• **REQUIRED WORK**: From the data below, repeat exactly the lines from the line with "for i, (y, z)" to the line with "left.append((y - sin(t)", both included.

[Source texts of formatted documents]
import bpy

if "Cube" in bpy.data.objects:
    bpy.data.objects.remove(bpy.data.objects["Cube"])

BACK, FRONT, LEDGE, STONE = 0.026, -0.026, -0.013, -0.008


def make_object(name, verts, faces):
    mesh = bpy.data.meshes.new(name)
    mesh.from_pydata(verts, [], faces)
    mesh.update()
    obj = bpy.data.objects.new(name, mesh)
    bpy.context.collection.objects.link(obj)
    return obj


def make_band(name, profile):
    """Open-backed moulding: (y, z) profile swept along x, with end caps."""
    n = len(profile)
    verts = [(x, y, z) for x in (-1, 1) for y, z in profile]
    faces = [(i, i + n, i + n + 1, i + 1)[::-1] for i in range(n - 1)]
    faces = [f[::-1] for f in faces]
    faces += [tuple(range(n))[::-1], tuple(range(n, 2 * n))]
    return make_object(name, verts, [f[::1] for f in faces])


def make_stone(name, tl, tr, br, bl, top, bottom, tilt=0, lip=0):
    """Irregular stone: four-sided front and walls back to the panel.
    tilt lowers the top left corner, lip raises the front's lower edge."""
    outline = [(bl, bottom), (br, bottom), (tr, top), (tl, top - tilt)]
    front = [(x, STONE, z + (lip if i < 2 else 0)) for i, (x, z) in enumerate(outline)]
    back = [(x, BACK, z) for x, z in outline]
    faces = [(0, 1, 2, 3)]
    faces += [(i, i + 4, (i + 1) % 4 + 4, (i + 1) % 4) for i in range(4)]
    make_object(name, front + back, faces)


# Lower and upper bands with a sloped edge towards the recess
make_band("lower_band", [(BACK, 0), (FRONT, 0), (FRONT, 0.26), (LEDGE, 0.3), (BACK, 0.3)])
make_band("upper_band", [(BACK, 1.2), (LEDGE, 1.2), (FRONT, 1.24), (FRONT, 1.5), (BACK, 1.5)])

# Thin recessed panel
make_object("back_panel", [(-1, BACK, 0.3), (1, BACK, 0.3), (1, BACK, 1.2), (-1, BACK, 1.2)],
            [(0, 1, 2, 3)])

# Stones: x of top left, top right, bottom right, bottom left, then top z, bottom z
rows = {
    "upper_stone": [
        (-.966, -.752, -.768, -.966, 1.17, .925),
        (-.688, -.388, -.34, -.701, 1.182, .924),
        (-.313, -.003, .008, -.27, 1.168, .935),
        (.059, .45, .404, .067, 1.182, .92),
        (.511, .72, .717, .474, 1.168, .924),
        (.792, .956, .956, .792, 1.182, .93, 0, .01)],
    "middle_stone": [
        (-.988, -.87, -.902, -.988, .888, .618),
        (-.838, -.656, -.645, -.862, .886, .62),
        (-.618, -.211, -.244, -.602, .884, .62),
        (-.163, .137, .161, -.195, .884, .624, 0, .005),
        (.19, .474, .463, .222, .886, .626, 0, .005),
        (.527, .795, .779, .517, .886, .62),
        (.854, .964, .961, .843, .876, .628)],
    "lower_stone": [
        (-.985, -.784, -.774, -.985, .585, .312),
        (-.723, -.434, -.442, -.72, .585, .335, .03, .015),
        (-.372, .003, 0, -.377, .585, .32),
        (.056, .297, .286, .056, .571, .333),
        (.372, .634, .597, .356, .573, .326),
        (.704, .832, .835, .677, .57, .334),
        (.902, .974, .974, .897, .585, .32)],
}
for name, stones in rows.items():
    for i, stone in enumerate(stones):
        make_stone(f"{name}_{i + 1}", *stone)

...

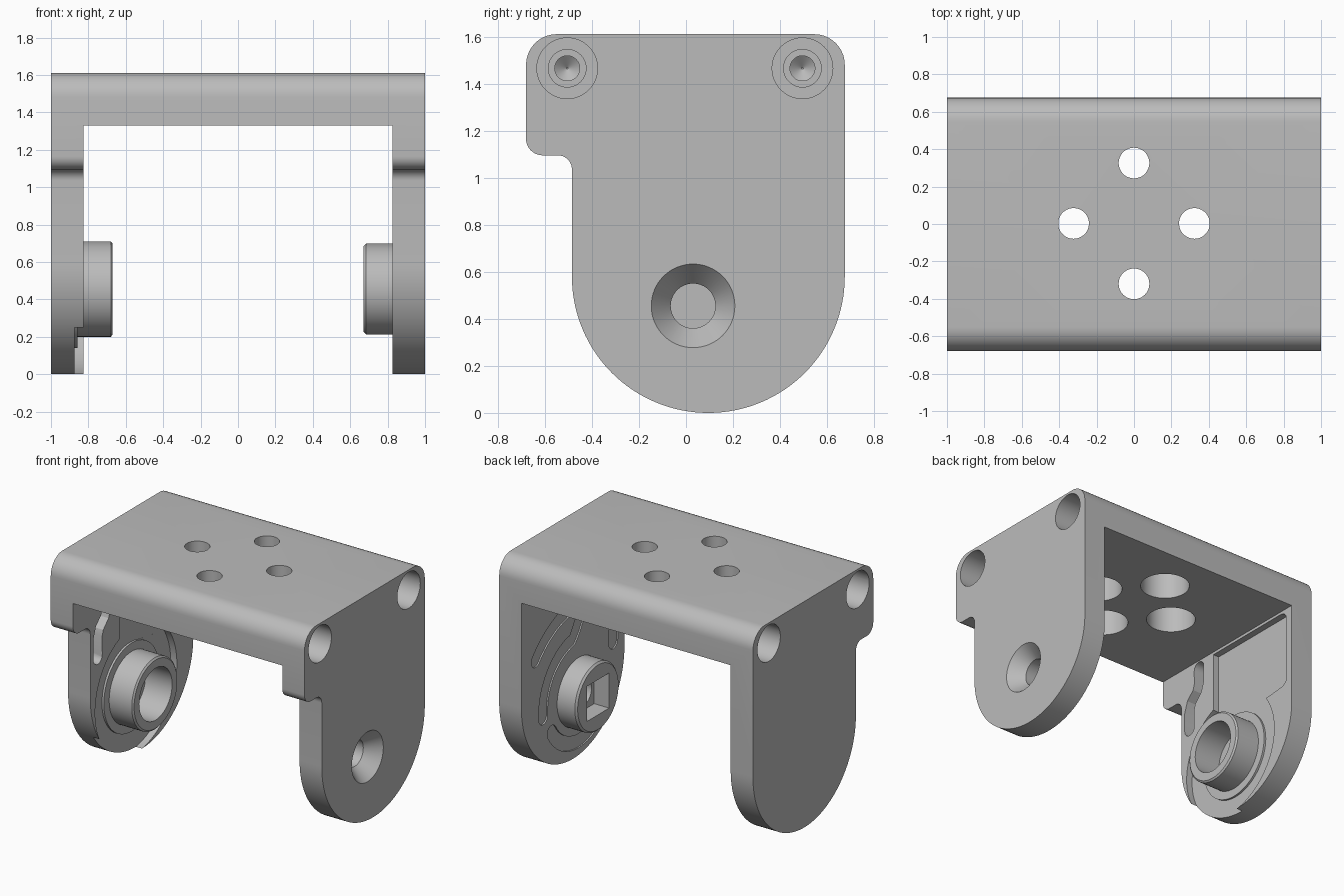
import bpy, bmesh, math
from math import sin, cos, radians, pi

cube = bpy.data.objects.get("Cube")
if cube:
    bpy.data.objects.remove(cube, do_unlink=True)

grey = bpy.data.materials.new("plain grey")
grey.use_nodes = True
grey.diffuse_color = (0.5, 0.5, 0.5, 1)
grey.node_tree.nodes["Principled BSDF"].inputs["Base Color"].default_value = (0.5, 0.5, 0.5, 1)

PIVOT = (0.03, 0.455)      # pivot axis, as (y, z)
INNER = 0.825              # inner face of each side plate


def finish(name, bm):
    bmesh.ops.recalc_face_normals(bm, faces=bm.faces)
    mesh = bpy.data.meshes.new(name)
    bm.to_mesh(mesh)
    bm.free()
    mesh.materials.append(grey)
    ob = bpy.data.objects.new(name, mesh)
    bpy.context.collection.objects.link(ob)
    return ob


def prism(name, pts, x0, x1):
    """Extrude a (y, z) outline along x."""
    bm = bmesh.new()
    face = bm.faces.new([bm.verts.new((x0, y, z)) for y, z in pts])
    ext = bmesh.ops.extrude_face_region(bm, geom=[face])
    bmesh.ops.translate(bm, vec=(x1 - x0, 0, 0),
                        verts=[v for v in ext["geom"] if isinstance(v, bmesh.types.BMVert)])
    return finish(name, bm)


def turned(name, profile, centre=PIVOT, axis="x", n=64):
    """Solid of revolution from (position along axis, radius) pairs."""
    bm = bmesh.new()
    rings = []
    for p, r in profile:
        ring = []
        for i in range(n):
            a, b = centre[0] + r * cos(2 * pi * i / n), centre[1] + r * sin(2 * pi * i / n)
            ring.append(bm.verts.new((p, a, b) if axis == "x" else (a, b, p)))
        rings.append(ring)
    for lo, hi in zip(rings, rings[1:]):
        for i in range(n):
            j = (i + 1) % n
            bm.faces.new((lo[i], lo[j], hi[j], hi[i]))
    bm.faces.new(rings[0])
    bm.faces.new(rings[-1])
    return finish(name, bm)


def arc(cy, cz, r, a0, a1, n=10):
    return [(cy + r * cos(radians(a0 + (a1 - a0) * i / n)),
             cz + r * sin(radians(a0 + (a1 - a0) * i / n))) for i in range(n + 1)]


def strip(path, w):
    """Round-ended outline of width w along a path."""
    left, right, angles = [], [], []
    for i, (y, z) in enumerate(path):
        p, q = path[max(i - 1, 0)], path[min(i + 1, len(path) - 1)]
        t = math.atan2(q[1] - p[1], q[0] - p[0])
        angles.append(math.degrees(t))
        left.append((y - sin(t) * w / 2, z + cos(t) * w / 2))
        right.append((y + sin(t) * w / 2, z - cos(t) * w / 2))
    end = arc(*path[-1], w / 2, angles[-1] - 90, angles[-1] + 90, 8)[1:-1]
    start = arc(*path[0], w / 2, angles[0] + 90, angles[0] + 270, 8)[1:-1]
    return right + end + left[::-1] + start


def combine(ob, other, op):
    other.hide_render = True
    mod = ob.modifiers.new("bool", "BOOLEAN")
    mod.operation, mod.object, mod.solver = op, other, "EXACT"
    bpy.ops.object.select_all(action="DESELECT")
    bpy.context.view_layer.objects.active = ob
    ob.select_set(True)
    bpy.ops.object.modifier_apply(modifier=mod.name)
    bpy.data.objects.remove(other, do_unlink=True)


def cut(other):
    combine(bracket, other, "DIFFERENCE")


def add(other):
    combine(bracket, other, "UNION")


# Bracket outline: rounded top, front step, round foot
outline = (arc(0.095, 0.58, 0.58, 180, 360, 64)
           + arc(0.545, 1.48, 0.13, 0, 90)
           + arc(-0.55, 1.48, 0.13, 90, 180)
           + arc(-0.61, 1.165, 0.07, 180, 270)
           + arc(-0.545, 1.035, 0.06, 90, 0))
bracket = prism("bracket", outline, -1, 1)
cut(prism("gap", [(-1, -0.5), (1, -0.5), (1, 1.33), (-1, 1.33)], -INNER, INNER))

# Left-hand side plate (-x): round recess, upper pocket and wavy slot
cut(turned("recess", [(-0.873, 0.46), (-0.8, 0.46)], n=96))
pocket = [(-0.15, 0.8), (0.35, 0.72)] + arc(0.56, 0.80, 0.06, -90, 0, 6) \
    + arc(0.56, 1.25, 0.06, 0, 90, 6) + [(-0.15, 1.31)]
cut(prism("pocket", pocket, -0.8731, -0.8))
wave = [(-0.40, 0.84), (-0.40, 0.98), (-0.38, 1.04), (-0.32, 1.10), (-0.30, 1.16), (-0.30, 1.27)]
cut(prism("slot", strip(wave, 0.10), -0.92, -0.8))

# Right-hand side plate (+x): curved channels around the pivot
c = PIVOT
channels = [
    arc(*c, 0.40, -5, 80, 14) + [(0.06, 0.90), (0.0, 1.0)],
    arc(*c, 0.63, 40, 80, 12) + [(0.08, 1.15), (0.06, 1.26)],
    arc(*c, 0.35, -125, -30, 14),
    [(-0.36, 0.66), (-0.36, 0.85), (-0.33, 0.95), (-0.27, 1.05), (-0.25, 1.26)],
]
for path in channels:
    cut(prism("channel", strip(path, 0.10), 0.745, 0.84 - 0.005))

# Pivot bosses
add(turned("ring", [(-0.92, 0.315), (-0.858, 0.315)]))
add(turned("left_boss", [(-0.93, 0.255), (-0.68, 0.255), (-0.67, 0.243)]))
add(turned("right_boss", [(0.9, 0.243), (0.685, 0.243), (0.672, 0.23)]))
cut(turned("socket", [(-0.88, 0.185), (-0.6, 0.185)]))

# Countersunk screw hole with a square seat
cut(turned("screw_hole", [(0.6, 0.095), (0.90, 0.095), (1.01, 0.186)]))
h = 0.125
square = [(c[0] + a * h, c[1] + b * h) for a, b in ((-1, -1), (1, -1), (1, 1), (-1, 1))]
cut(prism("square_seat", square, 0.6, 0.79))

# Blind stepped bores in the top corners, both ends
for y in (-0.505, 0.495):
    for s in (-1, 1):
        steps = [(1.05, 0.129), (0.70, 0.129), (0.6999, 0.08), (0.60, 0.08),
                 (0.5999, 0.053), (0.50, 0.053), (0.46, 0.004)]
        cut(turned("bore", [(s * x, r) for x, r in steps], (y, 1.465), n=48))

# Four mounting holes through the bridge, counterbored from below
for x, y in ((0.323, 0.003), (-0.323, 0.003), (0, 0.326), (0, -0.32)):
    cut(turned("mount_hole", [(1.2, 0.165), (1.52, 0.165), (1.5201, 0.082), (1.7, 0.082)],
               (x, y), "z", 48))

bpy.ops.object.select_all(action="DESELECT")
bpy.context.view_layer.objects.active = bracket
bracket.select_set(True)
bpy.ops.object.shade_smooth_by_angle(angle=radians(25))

==

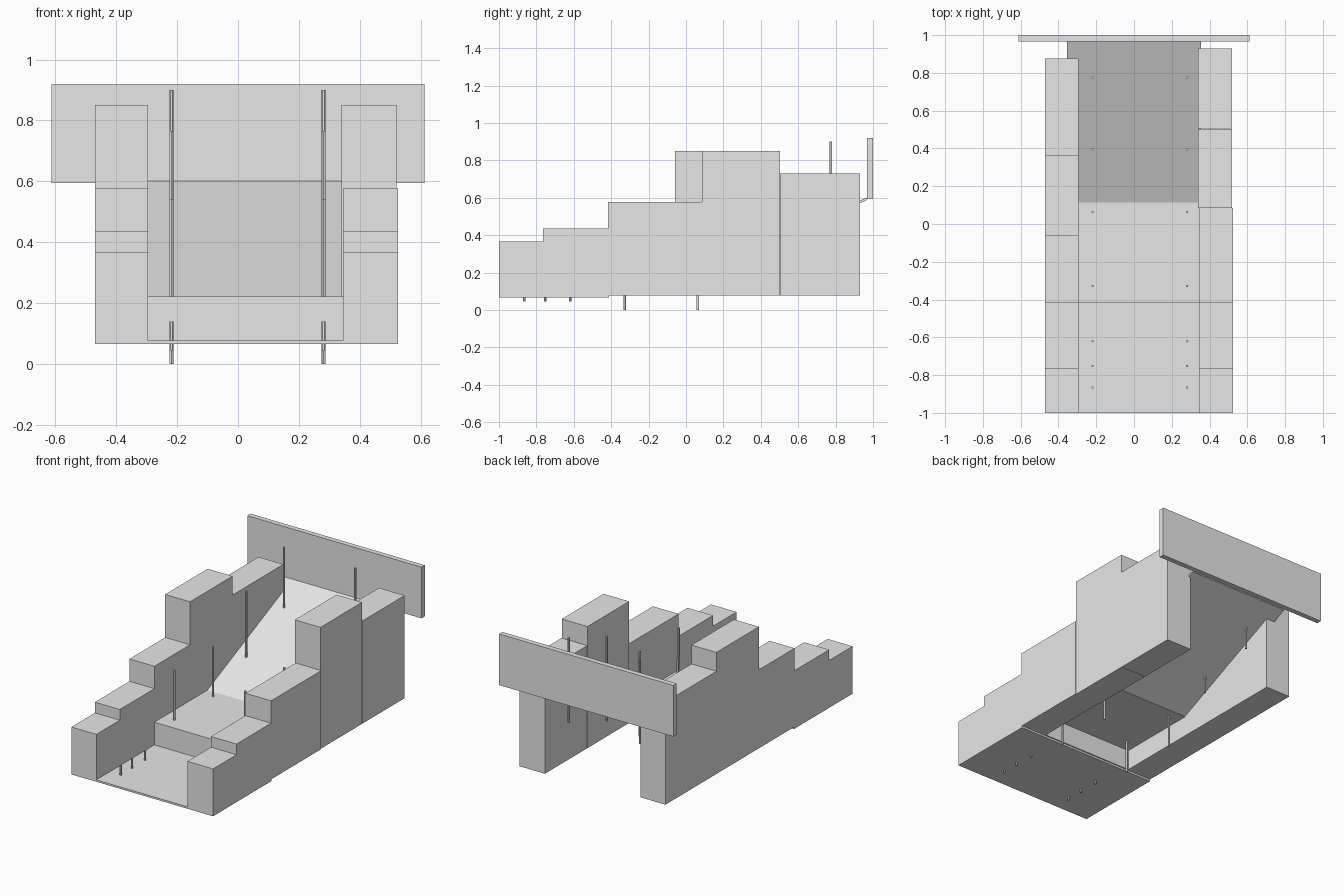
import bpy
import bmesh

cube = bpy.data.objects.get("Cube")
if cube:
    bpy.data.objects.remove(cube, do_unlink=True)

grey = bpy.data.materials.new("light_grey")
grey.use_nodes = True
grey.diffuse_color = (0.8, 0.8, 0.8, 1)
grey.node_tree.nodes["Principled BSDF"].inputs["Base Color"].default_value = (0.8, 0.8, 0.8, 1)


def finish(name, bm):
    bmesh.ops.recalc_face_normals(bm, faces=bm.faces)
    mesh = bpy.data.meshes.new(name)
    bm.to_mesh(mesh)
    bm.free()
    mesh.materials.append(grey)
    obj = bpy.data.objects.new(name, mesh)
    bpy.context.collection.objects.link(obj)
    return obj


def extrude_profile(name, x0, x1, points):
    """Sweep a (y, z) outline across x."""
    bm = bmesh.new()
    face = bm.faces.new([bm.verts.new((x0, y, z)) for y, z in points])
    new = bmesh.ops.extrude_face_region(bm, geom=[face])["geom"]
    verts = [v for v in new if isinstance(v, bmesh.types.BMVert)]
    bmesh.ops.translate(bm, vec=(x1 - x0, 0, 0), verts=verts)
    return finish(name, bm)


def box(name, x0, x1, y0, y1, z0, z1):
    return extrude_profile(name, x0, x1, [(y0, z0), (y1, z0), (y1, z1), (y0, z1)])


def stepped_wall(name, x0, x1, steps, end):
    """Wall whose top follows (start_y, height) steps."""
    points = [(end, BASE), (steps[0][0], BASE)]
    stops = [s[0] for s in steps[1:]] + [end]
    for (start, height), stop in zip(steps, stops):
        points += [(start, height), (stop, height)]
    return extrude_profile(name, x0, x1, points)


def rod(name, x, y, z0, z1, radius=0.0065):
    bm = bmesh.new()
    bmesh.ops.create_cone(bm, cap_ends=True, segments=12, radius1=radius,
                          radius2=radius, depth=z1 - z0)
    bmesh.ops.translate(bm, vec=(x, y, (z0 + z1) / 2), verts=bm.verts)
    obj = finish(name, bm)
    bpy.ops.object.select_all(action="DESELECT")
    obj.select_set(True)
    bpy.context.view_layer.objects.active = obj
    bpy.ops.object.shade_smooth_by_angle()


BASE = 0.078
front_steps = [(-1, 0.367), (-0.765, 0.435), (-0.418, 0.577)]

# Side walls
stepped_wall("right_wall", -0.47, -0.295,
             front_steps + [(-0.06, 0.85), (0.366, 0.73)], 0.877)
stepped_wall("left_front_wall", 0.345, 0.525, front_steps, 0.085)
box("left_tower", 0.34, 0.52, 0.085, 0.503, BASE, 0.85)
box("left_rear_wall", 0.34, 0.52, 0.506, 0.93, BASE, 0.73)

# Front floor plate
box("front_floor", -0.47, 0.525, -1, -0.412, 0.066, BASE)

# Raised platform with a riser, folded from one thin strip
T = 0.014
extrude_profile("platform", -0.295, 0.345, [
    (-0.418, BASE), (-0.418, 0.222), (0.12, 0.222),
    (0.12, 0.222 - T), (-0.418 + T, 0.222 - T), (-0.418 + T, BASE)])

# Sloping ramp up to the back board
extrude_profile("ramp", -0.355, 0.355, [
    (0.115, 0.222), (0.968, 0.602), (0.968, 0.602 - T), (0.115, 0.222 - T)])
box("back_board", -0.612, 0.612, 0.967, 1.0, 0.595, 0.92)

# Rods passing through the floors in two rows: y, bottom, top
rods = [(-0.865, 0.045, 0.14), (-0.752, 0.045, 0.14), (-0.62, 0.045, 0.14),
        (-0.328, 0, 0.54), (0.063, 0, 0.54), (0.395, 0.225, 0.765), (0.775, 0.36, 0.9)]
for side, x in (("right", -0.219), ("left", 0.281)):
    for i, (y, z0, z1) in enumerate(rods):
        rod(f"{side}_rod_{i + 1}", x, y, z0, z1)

• **COMPLETED TASK**:
    for i, (y, z) in enumerate(path):
        p, q = path[max(i - 1, 0)], path[min(i + 1, len(path) - 1)]
        t = math.atan2(q[1] - p[1], q[0] - p[0])
        angles.append(math.degrees(t))
        left.append((y - sin(t) * w / 2, z + cos(t) * w / 2))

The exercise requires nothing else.